IOWA CITY — Iowa in winter may not be everyone's idea of fun. But Iowans at least know what to expect.
By mid-January, when millions of Americans in 49 other states looked forward only to their MasterCard bill and IRS forms, one Iowa Democrat had already received nine more-or-less-handsome solicitations from Rep. Richard Gephardt; eight from Sen. Paul Simon, including a personal Christmas card from a Simon constituent in neighboring Illinois; seven from former Gov. Bruce Babbitt; five from Gov. Michael Dukakis, including an impersonal Christmas card from Boston; four from Sen. Joseph Biden before he dropped out; two from the Rev. Jesse Jackson, and none from the born-again campaign of Gary Hart. And the fun, it was clear, was only beginning.
He had been interviewed on a 100-degree day last July by a West German television crew. They wanted to know about the Iowa caucuses. The caucuses, he told them, are what happens in America when democracy meets serendipity, and candidates--plus their media managers, of course--meet real people.
Twenty years ago, when the caucuses still took place in March and April, they were an anchorman's graphic and a three-paragraph story on Page 10. This year, when they take place on Feb. 8, the world will be watching.
Yet no one planned it this way.
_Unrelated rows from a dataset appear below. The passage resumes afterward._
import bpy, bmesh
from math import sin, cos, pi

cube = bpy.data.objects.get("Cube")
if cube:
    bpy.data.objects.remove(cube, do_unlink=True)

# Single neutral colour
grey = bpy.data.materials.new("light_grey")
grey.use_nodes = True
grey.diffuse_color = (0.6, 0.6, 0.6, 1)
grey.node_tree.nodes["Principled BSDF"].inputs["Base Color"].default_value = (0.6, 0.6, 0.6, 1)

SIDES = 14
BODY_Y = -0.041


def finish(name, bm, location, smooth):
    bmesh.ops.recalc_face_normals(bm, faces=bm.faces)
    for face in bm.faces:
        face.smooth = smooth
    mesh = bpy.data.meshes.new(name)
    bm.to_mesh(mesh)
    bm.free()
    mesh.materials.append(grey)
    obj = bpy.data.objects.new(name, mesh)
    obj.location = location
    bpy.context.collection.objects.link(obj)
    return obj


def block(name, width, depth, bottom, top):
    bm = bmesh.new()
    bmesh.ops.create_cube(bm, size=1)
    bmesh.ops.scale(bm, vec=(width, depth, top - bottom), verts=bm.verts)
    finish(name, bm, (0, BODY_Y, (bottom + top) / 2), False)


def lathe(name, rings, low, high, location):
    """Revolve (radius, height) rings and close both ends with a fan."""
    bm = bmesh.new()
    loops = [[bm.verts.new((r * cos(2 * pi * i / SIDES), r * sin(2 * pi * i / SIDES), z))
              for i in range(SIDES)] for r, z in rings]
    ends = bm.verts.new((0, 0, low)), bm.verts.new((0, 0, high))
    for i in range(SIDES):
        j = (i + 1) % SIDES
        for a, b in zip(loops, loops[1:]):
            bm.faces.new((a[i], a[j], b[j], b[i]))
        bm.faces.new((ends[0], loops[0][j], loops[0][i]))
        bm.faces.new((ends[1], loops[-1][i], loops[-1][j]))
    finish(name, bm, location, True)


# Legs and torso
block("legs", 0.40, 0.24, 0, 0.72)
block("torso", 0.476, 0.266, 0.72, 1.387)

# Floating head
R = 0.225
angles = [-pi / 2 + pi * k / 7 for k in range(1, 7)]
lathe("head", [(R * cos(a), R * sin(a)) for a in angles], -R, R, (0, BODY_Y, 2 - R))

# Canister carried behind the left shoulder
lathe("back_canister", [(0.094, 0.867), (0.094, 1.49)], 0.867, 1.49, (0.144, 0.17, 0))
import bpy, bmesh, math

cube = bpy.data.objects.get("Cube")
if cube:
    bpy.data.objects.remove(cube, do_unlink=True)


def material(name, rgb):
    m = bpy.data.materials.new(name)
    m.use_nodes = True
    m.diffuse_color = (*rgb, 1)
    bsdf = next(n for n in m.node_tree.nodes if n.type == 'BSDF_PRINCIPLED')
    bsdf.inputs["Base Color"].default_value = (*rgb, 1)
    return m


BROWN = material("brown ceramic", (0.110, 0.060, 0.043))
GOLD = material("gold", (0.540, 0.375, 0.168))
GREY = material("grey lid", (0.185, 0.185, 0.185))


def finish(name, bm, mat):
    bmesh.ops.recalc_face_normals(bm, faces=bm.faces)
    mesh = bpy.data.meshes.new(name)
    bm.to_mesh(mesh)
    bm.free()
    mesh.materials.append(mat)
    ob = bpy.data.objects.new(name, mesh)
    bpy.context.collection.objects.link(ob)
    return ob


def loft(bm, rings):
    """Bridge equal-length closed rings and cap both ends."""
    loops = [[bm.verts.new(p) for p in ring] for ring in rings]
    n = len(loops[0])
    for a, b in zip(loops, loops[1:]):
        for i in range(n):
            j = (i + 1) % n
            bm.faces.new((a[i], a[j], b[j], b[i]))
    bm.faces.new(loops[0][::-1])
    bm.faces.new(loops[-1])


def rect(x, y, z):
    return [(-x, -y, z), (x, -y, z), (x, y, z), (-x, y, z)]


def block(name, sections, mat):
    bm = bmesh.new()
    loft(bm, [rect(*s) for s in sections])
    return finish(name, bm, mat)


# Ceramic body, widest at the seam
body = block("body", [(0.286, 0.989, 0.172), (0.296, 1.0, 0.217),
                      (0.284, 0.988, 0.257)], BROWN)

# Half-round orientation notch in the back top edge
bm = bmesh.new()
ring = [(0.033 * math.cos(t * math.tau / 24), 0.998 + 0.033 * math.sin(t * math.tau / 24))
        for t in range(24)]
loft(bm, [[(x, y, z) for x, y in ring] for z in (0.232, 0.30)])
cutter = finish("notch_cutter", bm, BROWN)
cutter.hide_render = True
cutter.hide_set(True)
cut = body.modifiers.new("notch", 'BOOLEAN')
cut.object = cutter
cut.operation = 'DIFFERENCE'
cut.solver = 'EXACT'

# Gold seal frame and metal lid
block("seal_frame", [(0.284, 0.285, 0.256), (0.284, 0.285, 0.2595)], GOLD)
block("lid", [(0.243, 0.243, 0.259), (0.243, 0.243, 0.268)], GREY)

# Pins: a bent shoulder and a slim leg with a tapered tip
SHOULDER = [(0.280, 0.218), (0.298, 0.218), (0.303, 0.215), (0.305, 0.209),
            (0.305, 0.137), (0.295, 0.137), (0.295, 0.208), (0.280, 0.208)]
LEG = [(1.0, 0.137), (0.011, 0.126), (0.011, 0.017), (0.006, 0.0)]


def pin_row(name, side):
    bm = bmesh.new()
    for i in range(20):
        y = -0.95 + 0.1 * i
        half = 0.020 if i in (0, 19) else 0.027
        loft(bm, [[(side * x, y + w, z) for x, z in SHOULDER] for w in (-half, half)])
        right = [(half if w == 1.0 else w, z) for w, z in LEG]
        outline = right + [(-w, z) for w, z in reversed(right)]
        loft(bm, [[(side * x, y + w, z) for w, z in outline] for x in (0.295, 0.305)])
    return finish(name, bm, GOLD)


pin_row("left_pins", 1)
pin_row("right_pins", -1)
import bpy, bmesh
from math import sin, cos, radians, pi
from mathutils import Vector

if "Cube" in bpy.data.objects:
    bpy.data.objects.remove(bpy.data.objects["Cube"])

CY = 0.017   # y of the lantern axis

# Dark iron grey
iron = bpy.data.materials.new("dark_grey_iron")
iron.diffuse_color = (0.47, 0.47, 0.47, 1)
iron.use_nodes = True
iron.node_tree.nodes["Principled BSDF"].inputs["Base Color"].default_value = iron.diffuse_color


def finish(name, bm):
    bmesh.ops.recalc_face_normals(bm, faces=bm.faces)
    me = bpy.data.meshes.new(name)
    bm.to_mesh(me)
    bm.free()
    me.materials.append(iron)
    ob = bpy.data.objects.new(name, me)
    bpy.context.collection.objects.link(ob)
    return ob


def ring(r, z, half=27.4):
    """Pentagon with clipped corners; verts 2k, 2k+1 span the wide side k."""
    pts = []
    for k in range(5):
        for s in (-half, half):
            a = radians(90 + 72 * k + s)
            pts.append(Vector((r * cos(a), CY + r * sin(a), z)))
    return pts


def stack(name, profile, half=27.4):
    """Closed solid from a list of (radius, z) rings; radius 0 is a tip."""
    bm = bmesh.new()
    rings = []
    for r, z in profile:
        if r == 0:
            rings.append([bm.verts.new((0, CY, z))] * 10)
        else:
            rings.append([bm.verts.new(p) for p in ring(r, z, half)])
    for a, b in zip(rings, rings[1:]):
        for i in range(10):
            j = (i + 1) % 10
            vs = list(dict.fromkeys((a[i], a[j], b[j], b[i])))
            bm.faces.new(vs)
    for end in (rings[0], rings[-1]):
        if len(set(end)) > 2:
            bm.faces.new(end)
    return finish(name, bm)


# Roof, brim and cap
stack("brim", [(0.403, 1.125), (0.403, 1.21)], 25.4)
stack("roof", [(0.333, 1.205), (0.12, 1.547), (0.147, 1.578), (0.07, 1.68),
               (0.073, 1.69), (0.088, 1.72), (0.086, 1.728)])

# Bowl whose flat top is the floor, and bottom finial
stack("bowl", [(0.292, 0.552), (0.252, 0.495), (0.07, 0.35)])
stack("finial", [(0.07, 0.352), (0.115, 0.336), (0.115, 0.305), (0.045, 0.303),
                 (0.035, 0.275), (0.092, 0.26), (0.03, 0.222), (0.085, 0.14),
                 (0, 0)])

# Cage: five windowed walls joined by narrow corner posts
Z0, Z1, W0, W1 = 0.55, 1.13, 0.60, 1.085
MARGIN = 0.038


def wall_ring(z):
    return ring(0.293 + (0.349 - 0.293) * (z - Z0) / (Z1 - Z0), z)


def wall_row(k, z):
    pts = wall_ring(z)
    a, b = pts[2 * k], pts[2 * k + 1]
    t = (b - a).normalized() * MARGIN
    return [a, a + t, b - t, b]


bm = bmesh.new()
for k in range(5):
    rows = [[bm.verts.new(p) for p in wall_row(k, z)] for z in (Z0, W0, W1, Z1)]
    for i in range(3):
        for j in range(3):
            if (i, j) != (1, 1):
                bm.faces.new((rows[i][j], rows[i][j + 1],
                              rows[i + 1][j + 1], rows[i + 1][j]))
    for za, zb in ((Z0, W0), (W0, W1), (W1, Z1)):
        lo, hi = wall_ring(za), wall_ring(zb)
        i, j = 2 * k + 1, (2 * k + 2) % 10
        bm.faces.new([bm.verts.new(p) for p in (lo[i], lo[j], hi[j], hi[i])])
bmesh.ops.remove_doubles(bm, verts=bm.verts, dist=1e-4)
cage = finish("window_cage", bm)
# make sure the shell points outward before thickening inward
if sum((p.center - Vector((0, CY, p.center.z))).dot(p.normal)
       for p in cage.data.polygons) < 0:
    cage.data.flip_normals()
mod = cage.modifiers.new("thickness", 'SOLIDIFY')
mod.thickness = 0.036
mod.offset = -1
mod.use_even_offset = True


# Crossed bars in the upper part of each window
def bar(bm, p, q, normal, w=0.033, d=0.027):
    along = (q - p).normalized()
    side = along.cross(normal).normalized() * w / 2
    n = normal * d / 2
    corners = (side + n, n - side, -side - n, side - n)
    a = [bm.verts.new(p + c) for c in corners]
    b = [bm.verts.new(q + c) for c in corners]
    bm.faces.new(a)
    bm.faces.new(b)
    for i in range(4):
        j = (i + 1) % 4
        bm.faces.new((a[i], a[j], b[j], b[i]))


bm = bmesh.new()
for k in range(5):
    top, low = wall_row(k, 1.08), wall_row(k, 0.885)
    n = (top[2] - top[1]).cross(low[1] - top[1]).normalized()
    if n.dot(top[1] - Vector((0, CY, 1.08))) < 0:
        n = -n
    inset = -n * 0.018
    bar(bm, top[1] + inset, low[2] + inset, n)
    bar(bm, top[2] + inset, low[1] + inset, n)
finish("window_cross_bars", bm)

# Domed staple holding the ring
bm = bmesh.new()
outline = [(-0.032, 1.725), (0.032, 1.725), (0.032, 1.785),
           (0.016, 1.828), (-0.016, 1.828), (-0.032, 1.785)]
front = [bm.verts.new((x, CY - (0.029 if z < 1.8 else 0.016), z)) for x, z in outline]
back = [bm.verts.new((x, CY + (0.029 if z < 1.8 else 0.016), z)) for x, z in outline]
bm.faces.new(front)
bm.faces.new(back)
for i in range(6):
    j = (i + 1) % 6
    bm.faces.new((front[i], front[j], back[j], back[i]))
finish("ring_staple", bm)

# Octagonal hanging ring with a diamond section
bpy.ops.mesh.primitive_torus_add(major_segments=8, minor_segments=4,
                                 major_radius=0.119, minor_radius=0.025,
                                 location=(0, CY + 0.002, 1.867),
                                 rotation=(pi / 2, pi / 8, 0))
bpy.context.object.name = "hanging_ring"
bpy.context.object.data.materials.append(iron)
Procedural improvements aside, the caucuses themselves are the same neighborhood meetings they were in 1846 when Iowa became a state. The new rules drafted after the 1968 convention inadvertently put the Iowa caucuses ahead of the New Hampshire primary, advancing Iowa to the front of the parade and unlikely prominence.
In 1972, Sen. George McGovern, the principal author of the reforms, and not-yet-Sen. Gary Hart, his campaign manager, personally demonstrated what the new rules could do even for a candidate who finished third to "Undecided." But it still took the help of the New York Times' R. W. Apple, the only reporter who seemed to understand what the rules accomplished. By 1976 everyone agreed that Iowa caucuses were news and therefore noticed the victory of the then-obscure Jimmy Carter.
Today, a campaigner's-eye view might start with the so-called debates from Des Moines, where the candidates say their piece on national television like kids at a recital. But an Iowa voter's internal scrapbook of the current campaign might start instead with the news photo of Jackson, in bib overalls out of "American Gothic," milking a cow in Winterset last May. It would also include the shot of a visibly self-conscious pig meeting the equally self-conscious Republican candidate Alexander Haig in October.
There should be a page for Dukakis and his conductor father-in-law, Harry Ellis Dickson, last December, at the head of 76 trombones in Mason City, where Meredith Willson, composer of "The Music Man," grew up. Despite his withdrawal, there should also be some souvenir of Biden on a stormy night last summer, warmly endorsing "Moby Dick" before a few hundred people gathered in a picnic shelter.
There should naturally be a representative collection of the economic cant produced by almost all the candidates as they dodge the T-word, whose effect on Iowans is the same as it is on most other Americans. A definitive anthology would include Dukakis' hot pursuit of uncollected taxes, Gore's budget-balancing proposal that would radically cut back the use of redundant chest X-rays, Gephardt's selected tariffs and excises, and Simon's--well, no one is quite sure. But his recent proposal for a 1% surcharge on the 1% of the population who earn more than $100,000 made local front pages.
There should naturally be room, too, for the occasional portrait in courage, and a log of the applause lines. There was no ovation for Babbitt in Manchester recently when he warned 175 listeners against granting tax incentives to get a low-wage, union-busting meatpacker with a bad safety record to locate in their town. There was none for Jackson, either, when he spoke out on Israel, Gaza, the West Bank and American responsibility amid general silence from 12 other candidates.
On the other hand, calls for social responsibility, constitutional government, public honesty, nuclear arms reduction and Central American peace draw consistent and spontaneous applause, even from Republicans, in a state that voted for President Reagan twice.
Is the process sublime or ridiculous? The answer is probably both. But qualified observers since Tocqueville and Dickens have made the same point about American democracy in general. "You know what's wrong with the House of Representatives, Bob?" Vice President Hubert Humphrey once asked an aide. "The trouble is, it's representative." For better or worse, the same can be said for the Iowa caucuses.